There are so many memories of the French and Indian War Grand Encampment at Fort Ticonderoga last weekend, and great images to go with many of them. This mixed fife and drum corps includes both French and British musicians and came down the road to welcome us on our arrival. Musicians have a special place in period reenactments, and we heard many impromptu performances by soldiers and civilians in camp as well as on the battlefield. The highlanders had their pipers on the field, but the skirl of their pipes was drowned out by the musketry. The sound of the drums, however, carried far.
The fort itself was just as popular with the thousands of participants as it was with regular visitors. I came upon these Grenadiers from His Majesty's 40th Regiment of Foot viewing the portrait and personal effects of an obscure Virginia Militia Colonel who had fought with Braddock at Monongahela in 1755.
The Rangers had their own section of the British camp. Here members of Rogers' Rangers prepare for the coming battle after the noonday meal. Fort Ti is behind them on the hill, and offers a new profile with the addition of a newly reconstructed building on the east side of the parade ground.
The highest ranking British officer I saw at the encampment was a much more diligent commander than his counterpart, General James Abercromby, who was not even present at the front during the fruitless assaults he ordered all afternoon against impregnable French positions. This fellow, on the other hand, was in the thick of things. Here he addresses some of the drummers from the various regiments, and I overheard him caution that the field was full of briers ands thistles that would make it hard for those without gaiters or leggings. The green-coated drummer of the Highland Grenadiers in his socks and kilt gamely said that the thistle was the flower of Scotland, to which the general wryly replied that it was a Scottish flower to a certain height, but then became an English spear.
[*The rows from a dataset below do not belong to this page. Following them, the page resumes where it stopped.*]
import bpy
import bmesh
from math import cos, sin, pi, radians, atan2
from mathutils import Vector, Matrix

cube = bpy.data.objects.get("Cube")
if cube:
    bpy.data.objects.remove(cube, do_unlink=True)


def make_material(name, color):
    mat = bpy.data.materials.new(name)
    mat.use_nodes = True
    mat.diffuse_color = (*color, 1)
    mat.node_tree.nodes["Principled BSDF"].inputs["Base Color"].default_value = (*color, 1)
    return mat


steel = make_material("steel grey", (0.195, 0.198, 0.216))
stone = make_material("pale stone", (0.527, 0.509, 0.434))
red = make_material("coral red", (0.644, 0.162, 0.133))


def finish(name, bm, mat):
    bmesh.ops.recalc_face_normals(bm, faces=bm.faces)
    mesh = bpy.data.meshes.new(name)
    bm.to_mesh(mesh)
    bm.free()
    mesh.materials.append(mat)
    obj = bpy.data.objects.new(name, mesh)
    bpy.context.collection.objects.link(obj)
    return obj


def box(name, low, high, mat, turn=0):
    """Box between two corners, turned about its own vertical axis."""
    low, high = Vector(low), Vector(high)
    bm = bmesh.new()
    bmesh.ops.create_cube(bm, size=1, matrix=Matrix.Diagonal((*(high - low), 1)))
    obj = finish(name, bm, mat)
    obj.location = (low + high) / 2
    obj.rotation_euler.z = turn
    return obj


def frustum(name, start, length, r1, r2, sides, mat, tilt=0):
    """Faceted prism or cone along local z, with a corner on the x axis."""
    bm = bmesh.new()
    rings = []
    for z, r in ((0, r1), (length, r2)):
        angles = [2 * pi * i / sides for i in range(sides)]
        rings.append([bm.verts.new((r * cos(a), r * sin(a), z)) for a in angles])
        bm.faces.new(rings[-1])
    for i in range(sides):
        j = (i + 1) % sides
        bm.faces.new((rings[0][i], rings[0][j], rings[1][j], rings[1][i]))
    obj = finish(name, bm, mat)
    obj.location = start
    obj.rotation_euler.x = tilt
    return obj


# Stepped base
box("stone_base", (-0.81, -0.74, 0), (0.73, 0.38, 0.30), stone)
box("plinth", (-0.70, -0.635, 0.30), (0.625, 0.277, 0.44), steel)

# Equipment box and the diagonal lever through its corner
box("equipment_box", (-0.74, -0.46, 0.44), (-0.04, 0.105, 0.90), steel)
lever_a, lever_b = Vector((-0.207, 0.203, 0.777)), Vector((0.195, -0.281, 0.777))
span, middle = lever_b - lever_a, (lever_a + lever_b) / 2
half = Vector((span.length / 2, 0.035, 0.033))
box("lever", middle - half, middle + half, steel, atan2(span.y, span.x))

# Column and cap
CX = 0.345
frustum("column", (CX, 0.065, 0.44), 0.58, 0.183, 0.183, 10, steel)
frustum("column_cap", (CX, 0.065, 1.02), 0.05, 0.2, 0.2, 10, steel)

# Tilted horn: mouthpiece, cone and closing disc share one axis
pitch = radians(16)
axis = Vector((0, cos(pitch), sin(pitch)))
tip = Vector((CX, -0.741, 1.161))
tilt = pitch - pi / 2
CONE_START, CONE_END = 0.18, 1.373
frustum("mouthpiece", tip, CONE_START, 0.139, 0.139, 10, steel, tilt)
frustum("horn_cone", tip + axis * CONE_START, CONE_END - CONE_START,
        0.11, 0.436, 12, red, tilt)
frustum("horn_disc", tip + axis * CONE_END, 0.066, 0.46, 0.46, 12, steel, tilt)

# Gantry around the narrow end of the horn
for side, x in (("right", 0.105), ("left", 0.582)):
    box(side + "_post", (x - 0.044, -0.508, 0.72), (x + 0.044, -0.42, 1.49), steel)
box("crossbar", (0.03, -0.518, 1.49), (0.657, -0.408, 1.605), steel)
Abercromby and the rest of the 16,000 man force he lead against Montcalm suffered an early and devastating loss when his second in command, Brigadier General Lord Howe, was killed in the opening skirmish after the British made landing at the north end of Lake George. The 250th commemoration features an opening reenactment in the park by the falls of La Chute in Ticonderoga. The French have just fired on the advancing British and Howe is down. The three brown coated light infantrymen in this picture removed his body and placed it beneath a shady tree and guarded it until the 45 minute battle was concluded. The truth is that all was chaos and blundering in the woods after Howe was shot, and there is still considerable controversy over what became of his body.
Black powder is pretty strong stuff, and reenactors fire much smaller loads than would have been used in actual battle. Cannons in particular take a fairly small charge and still make a heck of a racket. One of the peculiarities of firing blanks from muzzle loaders is that they sometimes produce beautiful smoke rings that rise above the fray as can be seen at right where the French have just fired a volley at the British. It is sometimes known by the charming name of Holy Smoke.
The La Chute battle was actually easier to view than the massive reenactment the next day at the Fort. Even so, there was action across the river where the Rangers moved on the French flank. There were only a handful of Native Americans in these engagements (Montcalm had just 14 with him at Carillon), but one is visible in the British line, crouched down and firing at will. He also riffled the "corpses" looking for trophies, which I thought was a good depiction (though he ought to have had plenty of willing accomplices in the camp followers and king's men).
I recognized two or three of these guys, though, from the reenactment Viv and I saw last September at Rogers Island in Fort Edward. The fellow in the center was one of these, and at the Grand Encampment he was a designated safety officer, shown here getting his yellow arm band. The reenactor holding his rifle and the one painted red and black in the center (and also sporting the requisite nasal piercing) are others I remember from that day. This time they fought with the British, but then they were with the French.
The French sent out a small detachment of skirmishers while the rest of their forces filed in behind this spectacular redoubt, build with volunteer labor especially for this reenactment. Driving in these pickets was the only success of British arms on this day.
The weather turned ominous after a brutally hot day and began to rain after the battle was well engaged. I saw units with hats over their gun barrels or marching with their muskets reversed to keep their powder dry, and a drummer with his uniform coat over the drumhead. The rain kept the smoke near the ground, giving an especially eerie quality to the scene of battle.
We were in a much better position to view the British than the French. Had we stuck around for the second day and its repeat performance of this battle, we might have tried out the view from the other side of the works.
I can't tell which regiment these men are depicting because they have left their uniform coats with their telltale facings back in camp because of the heat. His Majesty's forces may appear to be dressing down, but in fact modifications were made to their uniforms to account for the challenges of forest fighting. Col. Gage's 80th foot were trained as Light Infantry, an innovation that would have a great impact on British armies and their adversaries in the coming decades.
This was the Highlanders' battle, though: the one in which they were sent in as reserves and cut to pieces in repeated charges into the entanglements. We had been playing and singing The Piper's Refrain all weekend, thinking of Duncan Campbell and his many fallen companions.
I'm already starting to make plans to be on the Plains of Abraham in Quebec in 2010. Maybe this time in garb...